— Work task —
Return the records word for word. Any pictures in them are not part of the copy.

— Source records —
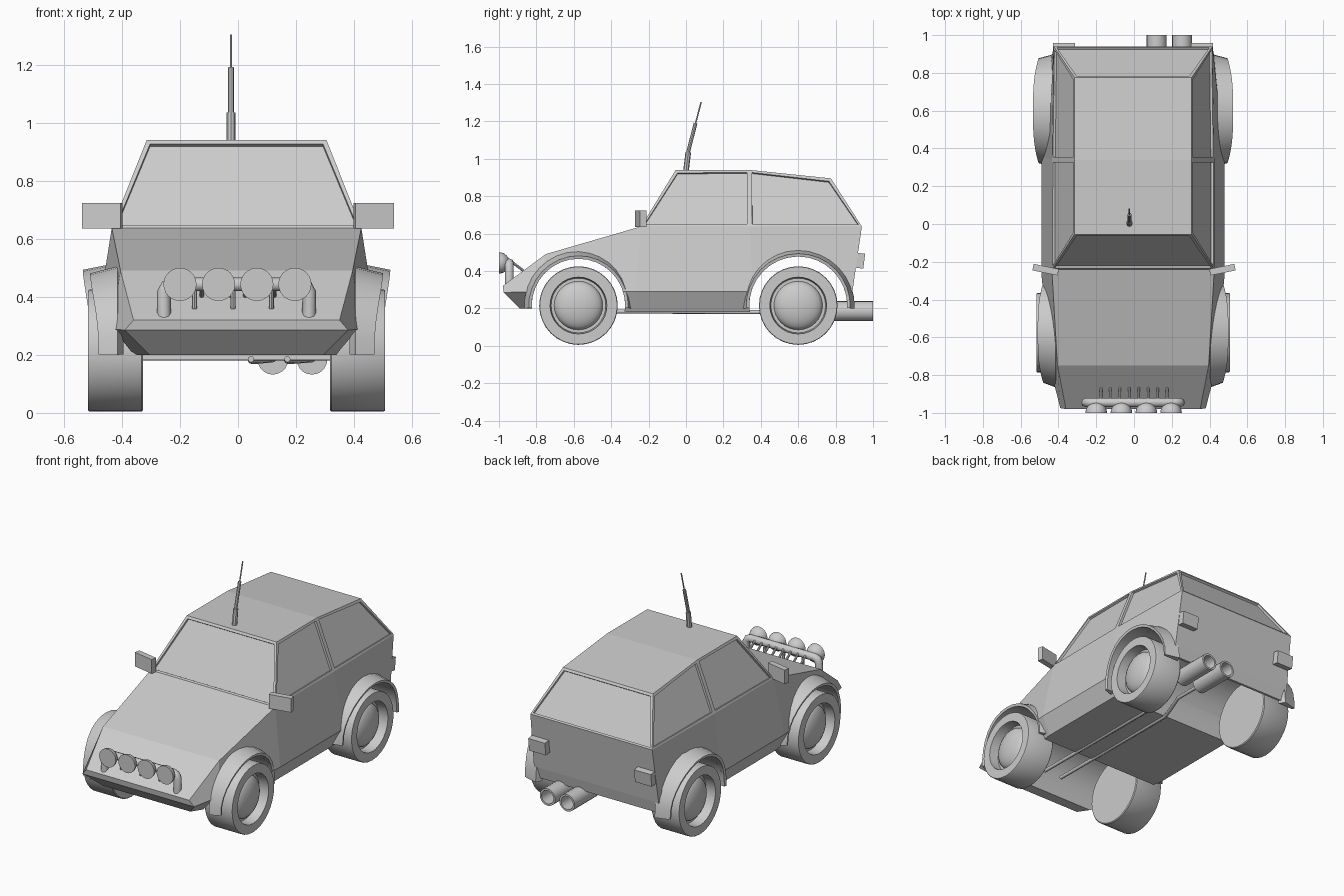
import bpy, bmesh, math
from mathutils import Vector

if "Cube" in bpy.data.objects:
    bpy.data.objects.remove(bpy.data.objects["Cube"])

CX = -0.005  # car centre line


def finish(name, bm, smooth=False):
    bmesh.ops.remove_doubles(bm, verts=bm.verts, dist=1e-5)
    bmesh.ops.recalc_face_normals(bm, faces=bm.faces)
    me = bpy.data.meshes.new(name)
    bm.to_mesh(me)
    bm.free()
    ob = bpy.data.objects.new(name, me)
    bpy.context.collection.objects.link(ob)
    bpy.ops.object.select_all(action='DESELECT')
    bpy.context.view_layer.objects.active = ob
    ob.select_set(True)
    if smooth:
        bpy.ops.object.shade_smooth_by_angle(angle=math.radians(35))
    return ob


def skin(bm, rings, closed=True):
    """Bridge consecutive rings of points with quads."""
    vs = [[bm.verts.new(p) for p in r] for r in rings]
    n = len(rings[0])
    for a, b in zip(vs, vs[1:]):
        for i in range(n if closed else n - 1):
            j = (i + 1) % n
            bm.faces.new((a[i], a[j], b[j], b[i]))
    return vs


def lathe(name, profile, origin, axis, n=32):
    """Turn (radius, height) points about an axis."""
    q = Vector((0, 0, 1)).rotation_difference(Vector(axis).normalized())
    rings = []
    for r, h in profile:
        r = max(r, 1e-7)
        rings.append([Vector(origin) + q @ Vector((r * math.cos(2 * math.pi * i / n),
                      r * math.sin(2 * math.pi * i / n), h)) for i in range(n)])
    bm = bmesh.new()
    skin(bm, rings)
    return finish(name, bm, True)


def rod(name, a, b, r, n=10):
    d = Vector(b) - Vector(a)
    return lathe(name, [(0, 0), (r, 0), (r, d.length), (0, d.length)], a, d, n)


def tube(name, pts, r):
    cu = bpy.data.curves.new(name, 'CURVE')
    cu.dimensions = '3D'
    cu.bevel_depth = r
    cu.bevel_resolution = 2
    cu.use_fill_caps = True
    sp = cu.splines.new('POLY')
    sp.points.add(len(pts) - 1)
    for p, c in zip(sp.points, pts):
        p.co = (*c, 1)
    ob = bpy.data.objects.new(name, cu)
    bpy.context.collection.objects.link(ob)


def box(name, centre, size, rot=(0, 0, 0)):
    bm = bmesh.new()
    bmesh.ops.create_cube(bm, size=1)
    bmesh.ops.scale(bm, vec=size, verts=bm.verts)
    ob = finish(name, bm)
    ob.location = centre
    ob.rotation_euler = rot
    return ob


# lower body: stations of bottom, sill and belt points
stations = [
    [(.30, -.89, .20), (.385, -.975, .285), (.355, -.98, .32)],
    [(.36, -.80, .20), (.43, -.80, .29), (.40, -.75, .49)],
    [(.43, -.27, .18), (.485, -.27, .29), (.43, -.24, .638)],
    [(.43, .36, .18), (.485, .36, .29), (.43, .34, .638)],
    [(.40, .875, .22), (.43, .89, .29), (.42, .94, .638)],
]
bm = bmesh.new()
vs = skin(bm, [[(CX + x, y, z) for x, y, z in s] + [(CX - x, y, z) for x, y, z in reversed(s)]
               for s in stations])
for r in (vs[0], vs[-1]):
    bm.faces.new((r[0], r[1], r[4], r[5]))
    bm.faces.new((r[1], r[2], r[3], r[4]))
body = finish("body", bm)

# wheel wells cut right through the body
AXLES = ((-.575, .250, .505), (.60, .262, .53))  # y, arch radius, arch outer x
for y, r, _ in AXLES:
    cut = rod("well_cutter", (-1, y, .215), (1, y, .215), r, 32)
    cut.hide_render = True
    mod = body.modifiers.new("well", 'BOOLEAN')
    mod.operation = 'DIFFERENCE'
    mod.object = cut
    mod.solver = 'EXACT'
    bpy.context.view_layer.objects.active = body
    bpy.ops.object.modifier_apply(modifier="well")
    bpy.data.objects.remove(cut)

# cabin with inset windows
base = [(.43, -.24, .638), (.43, .34, .638), (.42, .94, .638)]
roof = [(.31, -.055, .94), (.31, .34, .94), (.31, .775, .895)]
bm = bmesh.new()
P = {}
for s in (1, -1):
    for i in range(3):
        for k, row in enumerate((base, roof)):
            x, y, z = row[i]
            P[s, i, k] = bm.verts.new((CX + s * x, y, z))
glass = []
for s in (1, -1):
    for i in (0, 1):
        glass.append(bm.faces.new((P[s, i, 0], P[s, i + 1, 0], P[s, i + 1, 1], P[s, i, 1])))
for i in (0, 2):
    glass.append(bm.faces.new((P[1, i, 0], P[-1, i, 0], P[-1, i, 1], P[1, i, 1])))
for i in (0, 1):
    bm.faces.new((P[1, i, 1], P[1, i + 1, 1], P[-1, i + 1, 1], P[-1, i, 1]))
bmesh.ops.recalc_face_normals(bm, faces=bm.faces)
bmesh.ops.inset_individual(bm, faces=glass, thickness=.02, depth=0)
bmesh.ops.inset_individual(bm, faces=glass, thickness=.001, depth=-.013)
finish("cabin", bm)

# wheels and flared arches
tyre = [(0, 0), (.205, 0), (.21, .005), (.21, .185), (.207, .19), (.152, .19), (.146, .13), (.13, .13)]
dome = [(.13 * math.cos(math.radians(t)), .13 + .055 * math.sin(math.radians(t))) for t in range(0, 91, 15)]
for s, side in ((1, "left"), (-1, "right")):
    for (y, r, xo), end in zip(AXLES, ("front", "rear")):
        lathe(f"{end}_{side}_wheel", tyre + dome, (CX + s * .322, y, .215), (s, 0, 0))
        rings = []
        for i in range(17):
            t = math.radians(-3 + 186 * i / 16)
            taper = .03 * abs(math.cos(t)) ** 3
            sec = [(r, .39), (r, xo - .004 - taper), (r + .016, xo - taper), (r + .04, .41)]
            rings.append([(CX + s * x, y + q * math.cos(t), .215 + q * math.sin(t)) for q, x in sec])
        bm = bmesh.new()
        vs = skin(bm, rings)
        bm.faces.new(vs[0])
        bm.faces.new(vs[-1])
        finish(f"{end}_{side}_arch", bm, True)
    # mirror and tail light
    box(f"{side}_mirror", (s * .468, -.242, .68), (.136, .035, .088), (0, 0, s * .2))
    box(f"{side}_tail_light", (CX + s * .365, .928, .455), (.115, .05, .08), (-.12, 0, 0))

# front lamp bar with legs, rear struts and four round lamps
tube("lamp_bar", [(-.255, -.945, .325), (-.255, -.945, .415), (-.245, -.945, .435), (-.225, -.945, .443),
                  (.215, -.945, .443), (.235, -.945, .435), (.245, -.945, .415), (.245, -.945, .325)], .024)
for i in range(8):
    x = CX - .17 + i * .05
    rod("bar_strut", (x, -.94, .455), (x, -.855, .39), .007, 8)
half = [(.057 * math.cos(math.radians(t)), .057 * math.sin(math.radians(t))) for t in range(0, 91, 15)]
for x in (-.2, -.067, .065, .196):
    lathe("round_lamp", [(0, 0)] + half, (x, -1.0, .443), (0, 1, 0), 24)
    rod("lamp_bracket", (x + .05, -.945, .443), (x + .05, -.93, .36), .009, 8)

# twin exhausts with feed pipes under the floor
for x, x2 in ((.12, .045), (.255, .17)):
    lathe("exhaust", [(0, 0), (.053, 0), (.053, .25), (.041, .25), (.041, .05), (0, .05)],
          (x, .75, .185), (0, 1, 0), 20)
    tube("exhaust_feed", [(x, .76, .185), (x, .55, .185), (x2 + .02, .40, .18), (x2, .34, .18),
                          (x2, -.62, .185)], .011)

# stepped aerial on the roof
for a, b, r in (((0, .935), (.012, 1.035), .015), ((.01, 1.03), (.051, 1.19), .010), ((.05, 1.185), (.081, 1.303), .004)):
    rod("aerial", (-.024, *a), (-.024, *b), r, 8)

— Task answer —
import bpy, bmesh, math
from mathutils import Vector

if "Cube" in bpy.data.objects:
    bpy.data.objects.remove(bpy.data.objects["Cube"])

CX = -0.005  # car centre line


def finish(name, bm, smooth=False):
    bmesh.ops.remove_doubles(bm, verts=bm.verts, dist=1e-5)
    bmesh.ops.recalc_face_normals(bm, faces=bm.faces)
    me = bpy.data.meshes.new(name)
    bm.to_mesh(me)
    bm.free()
    ob = bpy.data.objects.new(name, me)
    bpy.context.collection.objects.link(ob)
    bpy.ops.object.select_all(action='DESELECT')
    bpy.context.view_layer.objects.active = ob
    ob.select_set(True)
    if smooth:
        bpy.ops.object.shade_smooth_by_angle(angle=math.radians(35))
    return ob


def skin(bm, rings, closed=True):
    """Bridge consecutive rings of points with quads."""
    vs = [[bm.verts.new(p) for p in r] for r in rings]
    n = len(rings[0])
    for a, b in zip(vs, vs[1:]):
        for i in range(n if closed else n - 1):
            j = (i + 1) % n
            bm.faces.new((a[i], a[j], b[j], b[i]))
    return vs


def lathe(name, profile, origin, axis, n=32):
    """Turn (radius, height) points about an axis."""
    q = Vector((0, 0, 1)).rotation_difference(Vector(axis).normalized())
    rings = []
    for r, h in profile:
        r = max(r, 1e-7)
        rings.append([Vector(origin) + q @ Vector((r * math.cos(2 * math.pi * i / n),
                      r * math.sin(2 * math.pi * i / n), h)) for i in range(n)])
    bm = bmesh.new()
    skin(bm, rings)
    return finish(name, bm, True)


def rod(name, a, b, r, n=10):
    d = Vector(b) - Vector(a)
    return lathe(name, [(0, 0), (r, 0), (r, d.length), (0, d.length)], a, d, n)


def tube(name, pts, r):
    cu = bpy.data.curves.new(name, 'CURVE')
    cu.dimensions = '3D'
    cu.bevel_depth = r
    cu.bevel_resolution = 2
    cu.use_fill_caps = True
    sp = cu.splines.new('POLY')
    sp.points.add(len(pts) - 1)
    for p, c in zip(sp.points, pts):
        p.co = (*c, 1)
    ob = bpy.data.objects.new(name, cu)
    bpy.context.collection.objects.link(ob)


def box(name, centre, size, rot=(0, 0, 0)):
    bm = bmesh.new()
    bmesh.ops.create_cube(bm, size=1)
    bmesh.ops.scale(bm, vec=size, verts=bm.verts)
    ob = finish(name, bm)
    ob.location = centre
    ob.rotation_euler = rot
    return ob


# lower body: stations of bottom, sill and belt points
stations = [
    [(.30, -.89, .20), (.385, -.975, .285), (.355, -.98, .32)],
    [(.36, -.80, .20), (.43, -.80, .29), (.40, -.75, .49)],
    [(.43, -.27, .18), (.485, -.27, .29), (.43, -.24, .638)],
    [(.43, .36, .18), (.485, .36, .29), (.43, .34, .638)],
    [(.40, .875, .22), (.43, .89, .29), (.42, .94, .638)],
]
bm = bmesh.new()
vs = skin(bm, [[(CX + x, y, z) for x, y, z in s] + [(CX - x, y, z) for x, y, z in reversed(s)]
               for s in stations])
for r in (vs[0], vs[-1]):
    bm.faces.new((r[0], r[1], r[4], r[5]))
    bm.faces.new((r[1], r[2], r[3], r[4]))
body = finish("body", bm)

# wheel wells cut right through the body
AXLES = ((-.575, .250, .505), (.60, .262, .53))  # y, arch radius, arch outer x
for y, r, _ in AXLES:
    cut = rod("well_cutter", (-1, y, .215), (1, y, .215), r, 32)
    cut.hide_render = True
    mod = body.modifiers.new("well", 'BOOLEAN')
    mod.operation = 'DIFFERENCE'
    mod.object = cut
    mod.solver = 'EXACT'
    bpy.context.view_layer.objects.active = body
    bpy.ops.object.modifier_apply(modifier="well")
    bpy.data.objects.remove(cut)

# cabin with inset windows
base = [(.43, -.24, .638), (.43, .34, .638), (.42, .94, .638)]
roof = [(.31, -.055, .94), (.31, .34, .94), (.31, .775, .895)]
bm = bmesh.new()
P = {}
for s in (1, -1):
    for i in range(3):
        for k, row in enumerate((base, roof)):
            x, y, z = row[i]
            P[s, i, k] = bm.verts.new((CX + s * x, y, z))
glass = []
for s in (1, -1):
    for i in (0, 1):
        glass.append(bm.faces.new((P[s, i, 0], P[s, i + 1, 0], P[s, i + 1, 1], P[s, i, 1])))
for i in (0, 2):
    glass.append(bm.faces.new((P[1, i, 0], P[-1, i, 0], P[-1, i, 1], P[1, i, 1])))
for i in (0, 1):
    bm.faces.new((P[1, i, 1], P[1, i + 1, 1], P[-1, i + 1, 1], P[-1, i, 1]))
bmesh.ops.recalc_face_normals(bm, faces=bm.faces)
bmesh.ops.inset_individual(bm, faces=glass, thickness=.02, depth=0)
bmesh.ops.inset_individual(bm, faces=glass, thickness=.001, depth=-.013)
finish("cabin", bm)

# wheels and flared arches
tyre = [(0, 0), (.205, 0), (.21, .005), (.21, .185), (.207, .19), (.152, .19), (.146, .13), (.13, .13)]
dome = [(.13 * math.cos(math.radians(t)), .13 + .055 * math.sin(math.radians(t))) for t in range(0, 91, 15)]
for s, side in ((1, "left"), (-1, "right")):
    for (y, r, xo), end in zip(AXLES, ("front", "rear")):
        lathe(f"{end}_{side}_wheel", tyre + dome, (CX + s * .322, y, .215), (s, 0, 0))
        rings = []
        for i in range(17):
            t = math.radians(-3 + 186 * i / 16)
            taper = .03 * abs(math.cos(t)) ** 3
            sec = [(r, .39), (r, xo - .004 - taper), (r + .016, xo - taper), (r + .04, .41)]
            rings.append([(CX + s * x, y + q * math.cos(t), .215 + q * math.sin(t)) for q, x in sec])
        bm = bmesh.new()
        vs = skin(bm, rings)
        bm.faces.new(vs[0])
        bm.faces.new(vs[-1])
        finish(f"{end}_{side}_arch", bm, True)
    # mirror and tail light
    box(f"{side}_mirror", (s * .468, -.242, .68), (.136, .035, .088), (0, 0, s * .2))
    box(f"{side}_tail_light", (CX + s * .365, .928, .455), (.115, .05, .08), (-.12, 0, 0))

# front lamp bar with legs, rear struts and four round lamps
tube("lamp_bar", [(-.255, -.945, .325), (-.255, -.945, .415), (-.245, -.945, .435), (-.225, -.945, .443),
                  (.215, -.945, .443), (.235, -.945, .435), (.245, -.945, .415), (.245, -.945, .325)], .024)
for i in range(8):
    x = CX - .17 + i * .05
    rod("bar_strut", (x, -.94, .455), (x, -.855, .39), .007, 8)
half = [(.057 * math.cos(math.radians(t)), .057 * math.sin(math.radians(t))) for t in range(0, 91, 15)]
for x in (-.2, -.067, .065, .196):
    lathe("round_lamp", [(0, 0)] + half, (x, -1.0, .443), (0, 1, 0), 24)
    rod("lamp_bracket", (x + .05, -.945, .443), (x + .05, -.93, .36), .009, 8)

# twin exhausts with feed pipes under the floor
for x, x2 in ((.12, .045), (.255, .17)):
    lathe("exhaust", [(0, 0), (.053, 0), (.053, .25), (.041, .25), (.041, .05), (0, .05)],
          (x, .75, .185), (0, 1, 0), 20)
    tube("exhaust_feed", [(x, .76, .185), (x, .55, .185), (x2 + .02, .40, .18), (x2, .34, .18),
                          (x2, -.62, .185)], .011)

# stepped aerial on the roof
for a, b, r in (((0, .935), (.012, 1.035), .015), ((.01, 1.03), (.051, 1.19), .010), ((.05, 1.185), (.081, 1.303), .004)):
    rod("aerial", (-.024, *a), (-.024, *b), r, 8)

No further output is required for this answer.